Electronic Waste Rules Could Help Thwart Flow of Counterfeit Parts
The committee found more than 1,800 cases of counterfeit parts in defense systems. But like the proverbial tip of the iceberg, what we can see is only a small part of the problem.
From our respective vantage points in the defense and computer industries, we have observed that the problem has continued to grow in recent years. While the federal government and the defense industry are implementing prevention and detection measures, additional action is needed by Congress.
Counterfeits threaten reliability because advanced defense systems require sensitive electronic components manufactured in ultra-clean environments. Employees must wear “bunny suits” to prevent skin or hair being shed into the environment because even a small flake of dandruff can ruin a microchip and potentially compromise the performance of the hardware it drives. Moreover, legitimate semiconductor companies subject all of their chips to electronic testing to ensure they perform properly. Military chips are subject to additional environmental testing.
By contrast, counterfeiters re-process used electronic components pulled from e-waste — the source of their feedstock. As the Armed Services Committee report found, “much of the material used to make counterfeit electronic parts is electronic waste, or e-waste, shipped from the United States and the rest of the world to China.”
The used parts are subjected to harsh re-processing practices that add to the performance risks before they are re-sold as “new.” E-waste is shipped by boat across the Pacific Ocean, smuggled into China and trucked to Guangdong Province, the epicenter of counterfeiting activities. There, workers pull apart the e-waste by hand, often in backyards and dump sites. The e-waste is often heated over open fires to loosen electronic components so they are easier to remove from the circuit boards to which they are soldered. Because e-waste contains toxins, these processes create serious health and environmental hazards for the workers and the community at large.
The parts are then dumped on sidewalks for sorting. The process is messy, so the components are washed in a river or left outside in the rain.
After drying in the open air, the parts are shipped to larger facilities that are set up for counterfeiting. The parts may be sanded or put through an acid wash to remove part numbers, then re-coated in a process known as “blacktopping” to hide identifying product information. Because chips are sensitive to moisture and static electricity incurred from improper handling, packaging and storage, the counterfeit process threatens already unreliable used components. In addition, the acid eventually eats away at a microchip’s internal parts.
Obviously, microchips handled in this way will be prone to failure — sooner rather than later. Yet even to a trained eye, the chips look factory fresh. These counterfeit parts are represented as “new” by the counterfeiters and sold to U.S. companies that are unaware of their origins and incorporate the counterfeit parts into their products.
While national security is a primary concern, these counterfeits also find their way into technologies across a wide range of industries, including telecommunications, health care, air travel and nuclear power. One might also find counterfeits in items you rely on every day, such as your alarm clock and your home PC as well as your car’s airbags and automatic braking systems.
This raises the critical question: What can we do to stop this flow?
The federal government and the defense industry are enacting new policies and practices that prevent the introduction of such components into supply chains and detect them should they slip through.
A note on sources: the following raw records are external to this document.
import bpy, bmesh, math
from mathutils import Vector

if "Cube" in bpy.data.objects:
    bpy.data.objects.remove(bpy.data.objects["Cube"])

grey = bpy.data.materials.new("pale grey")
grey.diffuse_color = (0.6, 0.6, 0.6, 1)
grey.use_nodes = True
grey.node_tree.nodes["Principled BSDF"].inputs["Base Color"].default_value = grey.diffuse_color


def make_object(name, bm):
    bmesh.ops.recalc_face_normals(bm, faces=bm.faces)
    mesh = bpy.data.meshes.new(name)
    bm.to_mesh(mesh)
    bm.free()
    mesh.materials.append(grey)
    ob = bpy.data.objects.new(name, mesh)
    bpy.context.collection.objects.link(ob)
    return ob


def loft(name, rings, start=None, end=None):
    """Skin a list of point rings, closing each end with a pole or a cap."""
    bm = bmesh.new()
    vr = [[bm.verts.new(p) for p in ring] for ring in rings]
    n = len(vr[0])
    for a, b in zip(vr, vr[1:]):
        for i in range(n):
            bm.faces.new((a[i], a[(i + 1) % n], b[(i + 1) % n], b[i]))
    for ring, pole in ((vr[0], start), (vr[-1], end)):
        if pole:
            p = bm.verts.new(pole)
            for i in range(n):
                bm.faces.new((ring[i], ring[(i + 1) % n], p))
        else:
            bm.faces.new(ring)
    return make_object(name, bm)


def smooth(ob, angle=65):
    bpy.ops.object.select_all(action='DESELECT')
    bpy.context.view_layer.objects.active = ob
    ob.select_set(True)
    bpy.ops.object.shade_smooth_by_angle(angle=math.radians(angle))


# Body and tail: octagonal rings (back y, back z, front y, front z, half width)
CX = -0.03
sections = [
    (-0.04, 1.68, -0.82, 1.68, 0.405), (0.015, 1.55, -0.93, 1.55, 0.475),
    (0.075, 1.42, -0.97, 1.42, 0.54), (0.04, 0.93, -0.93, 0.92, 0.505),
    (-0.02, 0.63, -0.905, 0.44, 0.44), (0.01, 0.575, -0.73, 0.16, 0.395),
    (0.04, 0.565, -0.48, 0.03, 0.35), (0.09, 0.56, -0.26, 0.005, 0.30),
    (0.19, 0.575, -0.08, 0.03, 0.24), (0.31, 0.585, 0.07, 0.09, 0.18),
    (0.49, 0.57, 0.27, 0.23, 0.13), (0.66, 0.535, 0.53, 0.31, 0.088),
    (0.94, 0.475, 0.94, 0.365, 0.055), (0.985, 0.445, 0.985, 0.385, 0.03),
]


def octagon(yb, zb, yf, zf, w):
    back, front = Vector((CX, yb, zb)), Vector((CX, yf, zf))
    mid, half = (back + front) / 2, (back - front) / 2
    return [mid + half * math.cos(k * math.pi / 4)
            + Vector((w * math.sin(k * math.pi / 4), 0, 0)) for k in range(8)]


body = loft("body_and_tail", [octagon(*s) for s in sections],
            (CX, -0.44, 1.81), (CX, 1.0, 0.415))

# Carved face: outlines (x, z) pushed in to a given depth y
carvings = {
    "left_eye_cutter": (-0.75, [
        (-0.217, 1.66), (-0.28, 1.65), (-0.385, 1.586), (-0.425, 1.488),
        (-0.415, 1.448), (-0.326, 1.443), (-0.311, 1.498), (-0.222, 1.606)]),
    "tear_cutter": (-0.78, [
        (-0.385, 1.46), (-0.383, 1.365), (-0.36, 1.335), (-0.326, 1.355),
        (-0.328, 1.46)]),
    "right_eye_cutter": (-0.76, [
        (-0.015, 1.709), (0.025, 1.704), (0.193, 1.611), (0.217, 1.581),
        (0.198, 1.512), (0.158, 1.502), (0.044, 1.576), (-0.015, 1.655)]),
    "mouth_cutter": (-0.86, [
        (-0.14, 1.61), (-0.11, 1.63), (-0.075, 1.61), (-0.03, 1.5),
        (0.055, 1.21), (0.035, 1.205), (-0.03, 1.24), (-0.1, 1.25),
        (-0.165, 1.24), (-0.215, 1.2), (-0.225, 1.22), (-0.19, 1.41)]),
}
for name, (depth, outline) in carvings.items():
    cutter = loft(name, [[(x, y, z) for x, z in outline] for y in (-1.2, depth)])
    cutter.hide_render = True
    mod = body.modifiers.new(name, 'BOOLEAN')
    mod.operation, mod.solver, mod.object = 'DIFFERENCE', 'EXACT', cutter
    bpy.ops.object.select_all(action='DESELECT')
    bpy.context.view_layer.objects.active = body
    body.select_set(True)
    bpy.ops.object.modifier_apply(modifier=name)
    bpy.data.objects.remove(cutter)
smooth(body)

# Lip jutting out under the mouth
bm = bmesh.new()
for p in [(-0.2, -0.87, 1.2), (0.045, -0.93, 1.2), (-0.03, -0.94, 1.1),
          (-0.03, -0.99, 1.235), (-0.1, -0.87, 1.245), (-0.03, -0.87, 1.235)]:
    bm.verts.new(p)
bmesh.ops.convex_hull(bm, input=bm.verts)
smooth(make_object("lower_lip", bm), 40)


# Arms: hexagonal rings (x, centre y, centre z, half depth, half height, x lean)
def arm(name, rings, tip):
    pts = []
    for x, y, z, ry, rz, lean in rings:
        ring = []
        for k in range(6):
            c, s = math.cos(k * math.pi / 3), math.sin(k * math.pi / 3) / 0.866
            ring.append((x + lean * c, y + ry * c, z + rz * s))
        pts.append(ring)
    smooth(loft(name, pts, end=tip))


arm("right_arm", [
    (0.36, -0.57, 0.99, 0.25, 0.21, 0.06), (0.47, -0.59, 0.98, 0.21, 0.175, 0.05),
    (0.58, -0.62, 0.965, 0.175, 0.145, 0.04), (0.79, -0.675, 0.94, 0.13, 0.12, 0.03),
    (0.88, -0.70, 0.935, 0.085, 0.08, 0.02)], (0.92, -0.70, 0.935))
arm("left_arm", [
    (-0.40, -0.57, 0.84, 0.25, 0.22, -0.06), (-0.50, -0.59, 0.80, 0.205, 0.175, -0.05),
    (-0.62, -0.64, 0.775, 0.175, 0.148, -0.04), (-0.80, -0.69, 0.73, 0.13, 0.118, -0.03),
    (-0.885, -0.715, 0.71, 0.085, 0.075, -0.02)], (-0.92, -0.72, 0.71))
While prevention and detection measures are important, we believe we must also choke off the counterfeiters’ feedstock: e-waste exports.
Legislation that promotes responsible electronics recycling would be a major step in halting the flow of e-waste from the United States that undermines our national security. Such legislation would require domestic recycling of all untested, nonworking electronics. By keeping these materials in the United States, we will keep them out of the hands of counterfeiters.
There is a strong network of responsible recyclers already established in the United States that is capable of scaling up to meet the additional demand. By recycling these materials responsibly on American soil, we can also reduce the global environmental impacts caused by exports to developing countries that lack appropriate safeguards. These dangers can easily be contained within the controlled processes already in place at many U.S. e-scrap processing sites.
Because of its national security implications, legislation promoting responsible electronics recycling has attracted bipartisan support in this session of Congress. The Congressional co-sponsors include chairs of committees and subcommittees related to intelligence, homeland security, rare earths and other relevant issues who recognize the national security threat posed by counterfeits.
By allowing an unchecked flow of e-waste exports, the United States is contributing to the feedstock used to create counterfeit electronic parts that can find their way into the DoD supply chain and can also present a public health and safety risk. Congress must go on the offensive against counterfeiters by enacting a comprehensive policy on e-waste exports. ND
Henry Livingston is a technical director and Engineering Fellow at BAE Systems, a global defense, security and aerospace company. Tom Sharpe is vice president at SMT Corp., an electronics distributor to the defense and aerospace industries and counterfeit mitigation laboratory. Jim Burger, a partner at the law firm Thompson Coburn LLC, is an advisor to the computer industry.